Coronavirus Continues

Santa Barbara County’s Response Widens in Week Two of COVID-19 Outbreak

Published March 26, 2020

From storms and floods to raging wildfires and fatal debris flows, Santa Barbara is no stranger to disasters and emergency preparedness.
But the COVID-19 pandemic is a new kind of disaster.
This is the second week that the health crisis is requiring all Californians to stay at home, and there’s no end yet in sight. All schools are closed and, unless you’re a part of the “essential” workforce, you’re not supposed to leave home, except to buy food, pick up medicine, or exercise outdoors at least six feet away from others. Thousands more people are now unemployed in Santa Barbara County alone, with thousands more likely to come, and collective anxiety continues to build, with no known release date from our statewide house arrest.

As of press time, there are 24 positive cases in Santa Barbara County, four of whom are fully recovered and 19 recovering at home. The remaining patient is hospitalized.

Dr. Henning Ansorg, the county health officer, said our region’s hospitals and health-care providers are ready for the “surge” of new cases that will ​— ​not might ​— ​hit us any day now.
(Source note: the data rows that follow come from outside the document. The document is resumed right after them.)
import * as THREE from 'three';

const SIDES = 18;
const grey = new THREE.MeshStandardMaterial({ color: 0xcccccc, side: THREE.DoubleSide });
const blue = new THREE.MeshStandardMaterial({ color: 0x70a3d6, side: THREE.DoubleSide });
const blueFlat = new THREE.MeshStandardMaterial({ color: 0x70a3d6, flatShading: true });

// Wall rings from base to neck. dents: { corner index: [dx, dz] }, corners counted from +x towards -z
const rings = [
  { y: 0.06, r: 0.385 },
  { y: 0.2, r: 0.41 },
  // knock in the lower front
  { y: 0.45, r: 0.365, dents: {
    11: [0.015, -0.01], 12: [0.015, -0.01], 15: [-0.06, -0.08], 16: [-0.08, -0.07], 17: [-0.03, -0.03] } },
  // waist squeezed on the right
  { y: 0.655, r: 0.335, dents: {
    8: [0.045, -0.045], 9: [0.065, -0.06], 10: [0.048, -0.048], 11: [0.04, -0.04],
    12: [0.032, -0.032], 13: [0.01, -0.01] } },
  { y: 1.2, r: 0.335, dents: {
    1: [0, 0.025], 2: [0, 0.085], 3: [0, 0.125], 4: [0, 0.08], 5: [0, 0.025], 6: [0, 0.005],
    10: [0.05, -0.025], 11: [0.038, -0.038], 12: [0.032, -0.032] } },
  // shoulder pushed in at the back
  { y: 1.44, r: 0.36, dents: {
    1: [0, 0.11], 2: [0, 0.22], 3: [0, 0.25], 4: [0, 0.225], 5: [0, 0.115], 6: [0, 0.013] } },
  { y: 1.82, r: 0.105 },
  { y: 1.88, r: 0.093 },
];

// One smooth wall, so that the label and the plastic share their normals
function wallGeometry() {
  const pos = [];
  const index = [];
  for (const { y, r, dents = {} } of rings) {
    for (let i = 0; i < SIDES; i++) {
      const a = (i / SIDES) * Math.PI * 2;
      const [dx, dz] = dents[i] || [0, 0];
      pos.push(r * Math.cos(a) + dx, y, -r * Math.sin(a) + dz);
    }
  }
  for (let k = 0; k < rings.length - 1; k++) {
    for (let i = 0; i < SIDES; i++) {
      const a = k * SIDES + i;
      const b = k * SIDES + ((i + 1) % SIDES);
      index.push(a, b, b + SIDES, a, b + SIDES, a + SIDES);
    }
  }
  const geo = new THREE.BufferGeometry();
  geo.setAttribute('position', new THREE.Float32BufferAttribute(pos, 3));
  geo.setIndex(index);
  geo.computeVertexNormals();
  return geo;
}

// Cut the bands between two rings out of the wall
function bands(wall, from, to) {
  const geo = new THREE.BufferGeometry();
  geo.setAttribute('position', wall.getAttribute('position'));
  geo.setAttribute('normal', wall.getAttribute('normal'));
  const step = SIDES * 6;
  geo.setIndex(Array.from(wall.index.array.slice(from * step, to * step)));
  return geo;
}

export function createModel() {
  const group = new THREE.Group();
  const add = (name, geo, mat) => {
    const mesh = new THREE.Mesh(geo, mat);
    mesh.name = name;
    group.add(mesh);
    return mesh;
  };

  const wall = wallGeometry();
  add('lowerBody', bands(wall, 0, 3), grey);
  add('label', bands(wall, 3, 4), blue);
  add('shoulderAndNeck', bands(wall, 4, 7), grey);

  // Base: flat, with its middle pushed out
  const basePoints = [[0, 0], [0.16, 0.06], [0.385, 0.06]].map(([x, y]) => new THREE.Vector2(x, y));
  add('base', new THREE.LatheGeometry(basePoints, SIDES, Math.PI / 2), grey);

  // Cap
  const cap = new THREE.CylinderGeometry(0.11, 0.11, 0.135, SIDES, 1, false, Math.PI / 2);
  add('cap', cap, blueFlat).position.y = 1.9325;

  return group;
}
Hospitals are accepting handmade sewn masks due to the shortage, and doctors are prepared to build treatment rooms in outdoor tents with beds, even committing to using empty hotel rooms if worse comes to worst.
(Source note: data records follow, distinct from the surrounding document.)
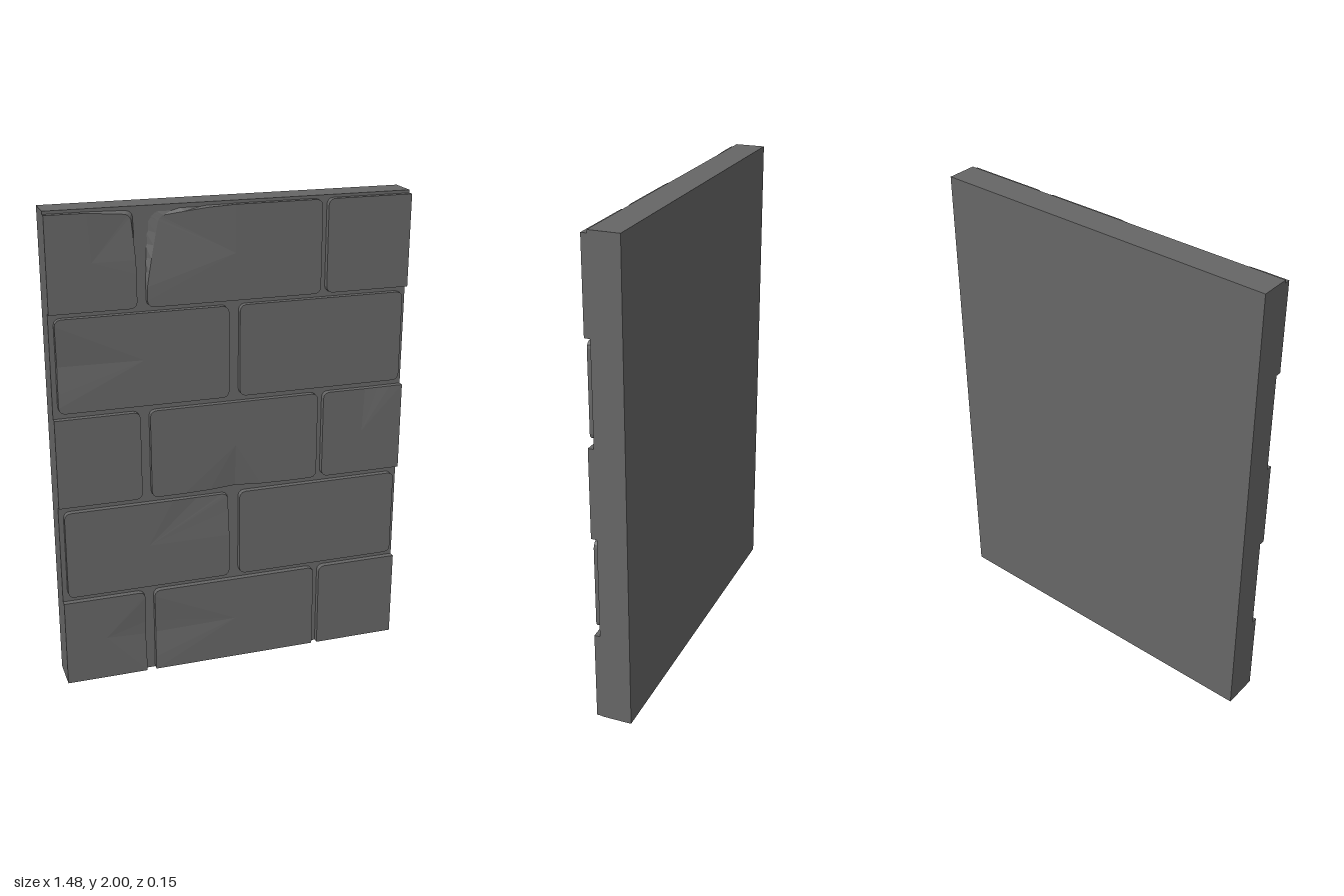
import * as THREE from 'three';

const W = 0.74, H = 2, BACK = -0.075, WALL = 0.05, FACE = 0.074, R = 0.025;

// Outline of a brick, counter-clockwise; each corner is rounded or square.
function outline(x0, x1, y0, y1, square) {
  const corners = [[x1, y0, -1, 1], [x1, y1, -1, -1], [x0, y1, 1, -1], [x0, y0, 1, 1]];
  const arcs = corners.map(([x, y, sx, sy], i) => {
    if (square[i]) return [[x, y]];
    return [0, 1, 2, 3].map(k => {
      const a = (i - 1 + k / 3) * Math.PI / 2;
      return [x + sx * R + R * Math.cos(a), y + sy * R + R * Math.sin(a)];
    });
  });
  const pts = [];
  arcs.forEach((arc, i) => {
    pts.push(...arc);
    // Extra points along the edge so that it can be chipped
    const a = arc[arc.length - 1], b = arcs[(i + 1) % 4][0];
    for (let k = 1; k < 6; k++) pts.push([a[0] + (b[0] - a[0]) * k / 6, a[1] + (b[1] - a[1]) * k / 6]);
  });
  return pts;
}

// Brick face fanned from its centre, with side walls running back into the slab.
// A chip [x, y, reach, depth, inset] pushes nearby rim points back and inwards.
function brickGeometry(x0, x1, y0, y1, square, chips) {
  const cx = (x0 + x1) / 2, cy = (y0 + y1) / 2;
  const rear = outline(x0, x1, y0, y1, square).map(([x, y]) => [x, y, WALL - 0.005]);
  const rim = rear.map(([x, y]) => {
    let z = FACE, px = x, py = y;
    for (const [hx, hy, reach, depth, inset] of chips) {
      const f = Math.max(0, 1 - Math.hypot(x - hx, y - hy) / reach);
      z -= depth * f;
      px += (cx - x) * inset * f;
      py += (cy - y) * inset * f;
    }
    return [px, py, z];
  });
  const pos = [], centre = [cx, cy, FACE];
  rim.forEach((a, i) => {
    const j = (i + 1) % rim.length, b = rim[j], c = rear[i], d = rear[j];
    pos.push(...centre, ...a, ...b, ...c, ...d, ...b, ...c, ...b, ...a);
  });
  const g = new THREE.BufferGeometry();
  g.setAttribute('position', new THREE.Float32BufferAttribute(pos, 3));
  g.computeVertexNormals();
  return g;
}

export function createModel() {
  const model = new THREE.Group();
  model.name = 'brickWall';
  const stone = new THREE.MeshStandardMaterial({ color: 0x666666, flatShading: true });
  stone.name = 'grey stone';

  // Mortar slab
  const slab = new THREE.Mesh(new THREE.BoxGeometry(2 * W, H, WALL - BACK), stone);
  slab.name = 'mortarSlab';
  slab.position.set(0, H / 2, (WALL + BACK) / 2);
  model.add(slab);

  // Courses alternate between three bricks (cut at the ends) and two whole ones
  const rows = [[0.002, 0.38], [0.405, 0.785], [0.81, 1.185], [1.21, 1.59], [1.61, 1.988]];
  const three = [[-W, -0.395], [-0.355, 0.36], [0.385, W]];
  const two = [[-0.72, -0.025], [0.02, 0.72]];
  const chips = {
    '0-0': [[-0.395, 0.2, 0.16, 0.01, 0.01]],
    '0-1': [[-0.355, 0.19, 0.16, 0.012, 0.01]],
    '1-0': [[-0.1, 0.785, 0.2, 0.012, 0.02]],
    '2-1': [[0, 0.81, 0.15, 0.012, 0.03]],
    '2-2': [[0.58, 1.185, 0.13, 0.008, 0.02]],
    '3-0': [[-0.72, 1.4, 0.15, 0.012, 0.01]],
    '4-0': [[-0.395, 1.988, 0.2, 0.012, 0.09]],
    '4-1': [[-0.35, 1.985, 0.3, 0.02, 0.16]],
  };
  rows.forEach(([y0, y1], r) => {
    (r % 2 ? two : three).forEach(([x0, x1], c) => {
      const l = x0 === -W, t = x1 === W, base = r === 0;
      const square = [t || base, t, l, l || base];
      const brick = new THREE.Mesh(brickGeometry(x0, x1, y0, y1, square, chips[`${r}-${c}`] || []), stone);
      brick.name = `brickRow${r + 1}Number${c + 1}`;
      model.add(brick);
    });
  });
  return model;
}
As the medical unknowns abound, the community is already taking steps to address the economic side of the crisis. Both the County and the City of Santa Barbara issued eviction moratoriums Tuesday, protecting all of those who lost their income source at the hands of the life-altering virus. Many of Santa Barbara’s hundreds of nonprofits have stepped in to help, like Showers of Blessing helping the homeless get showers, the Foodbank delivering free meals to the elderly, and 805 Undocufund helping undocumented immigrants receive benefits while out of work.

On the federal level, after days of squabbling, the Trump administration passed a nearly $2 trillion rescue package for Americans economically scathed by COVID-19. This includes $1,200 per taxpayer in individual payments and $500 extra per child for those who make less than $75,000 a year.
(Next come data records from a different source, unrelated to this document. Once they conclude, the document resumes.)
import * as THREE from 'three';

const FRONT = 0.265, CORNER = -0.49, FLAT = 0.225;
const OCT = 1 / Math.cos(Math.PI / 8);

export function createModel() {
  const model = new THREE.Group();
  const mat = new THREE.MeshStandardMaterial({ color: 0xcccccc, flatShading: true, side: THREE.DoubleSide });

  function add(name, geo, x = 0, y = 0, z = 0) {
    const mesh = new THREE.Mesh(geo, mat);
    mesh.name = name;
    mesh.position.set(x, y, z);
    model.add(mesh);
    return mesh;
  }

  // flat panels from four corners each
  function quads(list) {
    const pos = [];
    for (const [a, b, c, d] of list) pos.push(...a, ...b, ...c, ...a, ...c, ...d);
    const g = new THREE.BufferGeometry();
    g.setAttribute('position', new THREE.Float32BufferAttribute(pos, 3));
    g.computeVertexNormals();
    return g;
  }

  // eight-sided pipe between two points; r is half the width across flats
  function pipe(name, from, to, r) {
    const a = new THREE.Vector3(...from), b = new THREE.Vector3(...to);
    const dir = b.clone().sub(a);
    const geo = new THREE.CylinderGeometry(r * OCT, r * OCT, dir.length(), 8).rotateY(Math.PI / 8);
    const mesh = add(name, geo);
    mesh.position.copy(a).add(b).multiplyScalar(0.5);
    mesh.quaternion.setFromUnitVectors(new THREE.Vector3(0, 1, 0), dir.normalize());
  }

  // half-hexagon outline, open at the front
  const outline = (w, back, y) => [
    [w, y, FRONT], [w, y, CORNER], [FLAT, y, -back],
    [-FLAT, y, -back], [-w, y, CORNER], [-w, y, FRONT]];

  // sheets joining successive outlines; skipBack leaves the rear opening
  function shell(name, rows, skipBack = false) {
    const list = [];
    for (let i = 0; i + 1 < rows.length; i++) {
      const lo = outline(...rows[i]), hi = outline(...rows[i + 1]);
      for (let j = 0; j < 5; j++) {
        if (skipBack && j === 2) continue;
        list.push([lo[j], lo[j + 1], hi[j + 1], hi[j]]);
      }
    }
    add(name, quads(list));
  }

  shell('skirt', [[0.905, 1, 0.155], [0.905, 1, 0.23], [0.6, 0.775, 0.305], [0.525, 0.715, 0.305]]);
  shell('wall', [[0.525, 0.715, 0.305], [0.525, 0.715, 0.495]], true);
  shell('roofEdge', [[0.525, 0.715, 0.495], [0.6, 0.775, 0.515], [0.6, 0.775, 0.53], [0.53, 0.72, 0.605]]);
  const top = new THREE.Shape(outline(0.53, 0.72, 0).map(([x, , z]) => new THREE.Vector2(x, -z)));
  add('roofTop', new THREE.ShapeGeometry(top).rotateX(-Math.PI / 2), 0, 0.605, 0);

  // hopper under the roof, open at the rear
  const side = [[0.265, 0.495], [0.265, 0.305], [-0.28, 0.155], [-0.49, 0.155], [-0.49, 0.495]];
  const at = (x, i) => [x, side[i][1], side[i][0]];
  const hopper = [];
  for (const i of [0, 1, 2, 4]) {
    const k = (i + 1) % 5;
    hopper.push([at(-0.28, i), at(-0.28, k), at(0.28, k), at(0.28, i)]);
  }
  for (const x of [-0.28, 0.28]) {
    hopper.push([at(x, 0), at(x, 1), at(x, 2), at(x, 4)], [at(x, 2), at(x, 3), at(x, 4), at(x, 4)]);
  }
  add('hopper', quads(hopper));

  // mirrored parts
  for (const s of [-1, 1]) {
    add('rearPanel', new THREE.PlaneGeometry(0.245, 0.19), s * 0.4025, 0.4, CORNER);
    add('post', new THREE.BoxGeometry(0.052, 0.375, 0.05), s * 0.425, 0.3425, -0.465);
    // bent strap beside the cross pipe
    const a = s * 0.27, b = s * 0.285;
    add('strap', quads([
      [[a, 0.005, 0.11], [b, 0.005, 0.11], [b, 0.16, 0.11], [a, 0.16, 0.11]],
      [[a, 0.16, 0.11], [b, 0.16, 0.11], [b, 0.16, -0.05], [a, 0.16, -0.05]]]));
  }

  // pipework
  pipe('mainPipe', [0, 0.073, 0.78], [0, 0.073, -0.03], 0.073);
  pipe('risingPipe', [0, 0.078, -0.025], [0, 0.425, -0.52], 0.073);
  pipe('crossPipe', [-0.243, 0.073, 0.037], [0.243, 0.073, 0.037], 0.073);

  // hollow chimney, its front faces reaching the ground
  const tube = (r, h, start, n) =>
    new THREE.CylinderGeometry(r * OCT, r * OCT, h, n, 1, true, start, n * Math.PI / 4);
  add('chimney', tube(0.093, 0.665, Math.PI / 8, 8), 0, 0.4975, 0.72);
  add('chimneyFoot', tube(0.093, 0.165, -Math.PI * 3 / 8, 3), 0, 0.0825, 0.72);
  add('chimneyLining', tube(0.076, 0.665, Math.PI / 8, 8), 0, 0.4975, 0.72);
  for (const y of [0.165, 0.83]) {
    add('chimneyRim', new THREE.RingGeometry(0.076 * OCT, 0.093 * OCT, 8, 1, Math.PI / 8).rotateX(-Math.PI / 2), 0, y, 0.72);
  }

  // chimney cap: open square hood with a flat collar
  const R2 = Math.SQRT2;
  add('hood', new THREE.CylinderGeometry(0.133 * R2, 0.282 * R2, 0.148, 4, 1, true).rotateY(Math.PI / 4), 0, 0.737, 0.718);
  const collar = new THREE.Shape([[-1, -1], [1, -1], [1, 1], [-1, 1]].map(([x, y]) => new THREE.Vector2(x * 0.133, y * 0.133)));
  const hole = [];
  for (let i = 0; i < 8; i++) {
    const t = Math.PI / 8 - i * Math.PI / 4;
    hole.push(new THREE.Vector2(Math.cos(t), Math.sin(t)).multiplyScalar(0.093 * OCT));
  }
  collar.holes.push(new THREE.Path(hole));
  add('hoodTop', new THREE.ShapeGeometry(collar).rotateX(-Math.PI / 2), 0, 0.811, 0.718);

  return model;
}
Read on for how our government, health, and nonprofit leaders are preparing for the tidal wave of new cases and economic downturn that will hit the county in week two of Santa Barbara’s lockdown.

—Delaney Smith